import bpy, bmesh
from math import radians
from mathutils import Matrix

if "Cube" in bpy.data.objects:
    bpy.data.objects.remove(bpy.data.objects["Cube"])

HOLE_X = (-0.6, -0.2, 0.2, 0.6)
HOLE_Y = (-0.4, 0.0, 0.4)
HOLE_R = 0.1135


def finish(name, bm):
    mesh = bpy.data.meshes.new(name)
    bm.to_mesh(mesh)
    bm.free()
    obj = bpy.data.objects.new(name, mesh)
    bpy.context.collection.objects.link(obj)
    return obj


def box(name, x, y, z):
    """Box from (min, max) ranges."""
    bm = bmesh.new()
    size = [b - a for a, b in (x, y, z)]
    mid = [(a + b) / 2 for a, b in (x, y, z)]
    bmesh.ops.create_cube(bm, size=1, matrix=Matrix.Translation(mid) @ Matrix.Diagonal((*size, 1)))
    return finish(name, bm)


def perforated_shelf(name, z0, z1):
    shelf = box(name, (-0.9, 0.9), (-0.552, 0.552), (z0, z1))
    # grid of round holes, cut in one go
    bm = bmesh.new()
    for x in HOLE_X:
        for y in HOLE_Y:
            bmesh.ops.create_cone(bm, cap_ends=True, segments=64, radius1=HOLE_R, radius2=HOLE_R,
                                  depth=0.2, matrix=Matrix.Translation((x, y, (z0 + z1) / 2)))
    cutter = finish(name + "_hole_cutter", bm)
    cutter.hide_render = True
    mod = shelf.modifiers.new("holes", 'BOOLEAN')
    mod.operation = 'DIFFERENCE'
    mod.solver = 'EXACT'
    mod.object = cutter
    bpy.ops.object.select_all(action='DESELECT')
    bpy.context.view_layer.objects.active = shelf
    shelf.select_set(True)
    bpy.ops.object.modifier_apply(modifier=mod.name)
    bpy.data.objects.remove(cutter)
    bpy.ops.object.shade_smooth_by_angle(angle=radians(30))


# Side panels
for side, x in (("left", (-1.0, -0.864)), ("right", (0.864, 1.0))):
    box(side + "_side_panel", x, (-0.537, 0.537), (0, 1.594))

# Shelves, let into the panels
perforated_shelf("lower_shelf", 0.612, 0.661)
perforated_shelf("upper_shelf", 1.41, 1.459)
++++++
Exercise prompt: The response has to match the data exactly, line for line.

Task result:
import bpy, bmesh
from math import radians
from mathutils import Matrix

if "Cube" in bpy.data.objects:
    bpy.data.objects.remove(bpy.data.objects["Cube"])

HOLE_X = (-0.6, -0.2, 0.2, 0.6)
HOLE_Y = (-0.4, 0.0, 0.4)
HOLE_R = 0.1135


def finish(name, bm):
    mesh = bpy.data.meshes.new(name)
    bm.to_mesh(mesh)
    bm.free()
    obj = bpy.data.objects.new(name, mesh)
    bpy.context.collection.objects.link(obj)
    return obj


def box(name, x, y, z):
    """Box from (min, max) ranges."""
    bm = bmesh.new()
    size = [b - a for a, b in (x, y, z)]
    mid = [(a + b) / 2 for a, b in (x, y, z)]
    bmesh.ops.create_cube(bm, size=1, matrix=Matrix.Translation(mid) @ Matrix.Diagonal((*size, 1)))
    return finish(name, bm)


def perforated_shelf(name, z0, z1):
    shelf = box(name, (-0.9, 0.9), (-0.552, 0.552), (z0, z1))
    # grid of round holes, cut in one go
    bm = bmesh.new()
    for x in HOLE_X:
        for y in HOLE_Y:
            bmesh.ops.create_cone(bm, cap_ends=True, segments=64, radius1=HOLE_R, radius2=HOLE_R,
                                  depth=0.2, matrix=Matrix.Translation((x, y, (z0 + z1) / 2)))
    cutter = finish(name + "_hole_cutter", bm)
    cutter.hide_render = True
    mod = shelf.modifiers.new("holes", 'BOOLEAN')
    mod.operation = 'DIFFERENCE'
    mod.solver = 'EXACT'
    mod.object = cutter
    bpy.ops.object.select_all(action='DESELECT')
    bpy.context.view_layer.objects.active = shelf
    shelf.select_set(True)
    bpy.ops.object.modifier_apply(modifier=mod.name)
    bpy.data.objects.remove(cutter)
    bpy.ops.object.shade_smooth_by_angle(angle=radians(30))


# Side panels
for side, x in (("left", (-1.0, -0.864)), ("right", (0.864, 1.0))):
    box(side + "_side_panel", x, (-0.537, 0.537), (0, 1.594))

# Shelves, let into the panels
perforated_shelf("lower_shelf", 0.612, 0.661)
perforated_shelf("upper_shelf", 1.41, 1.459)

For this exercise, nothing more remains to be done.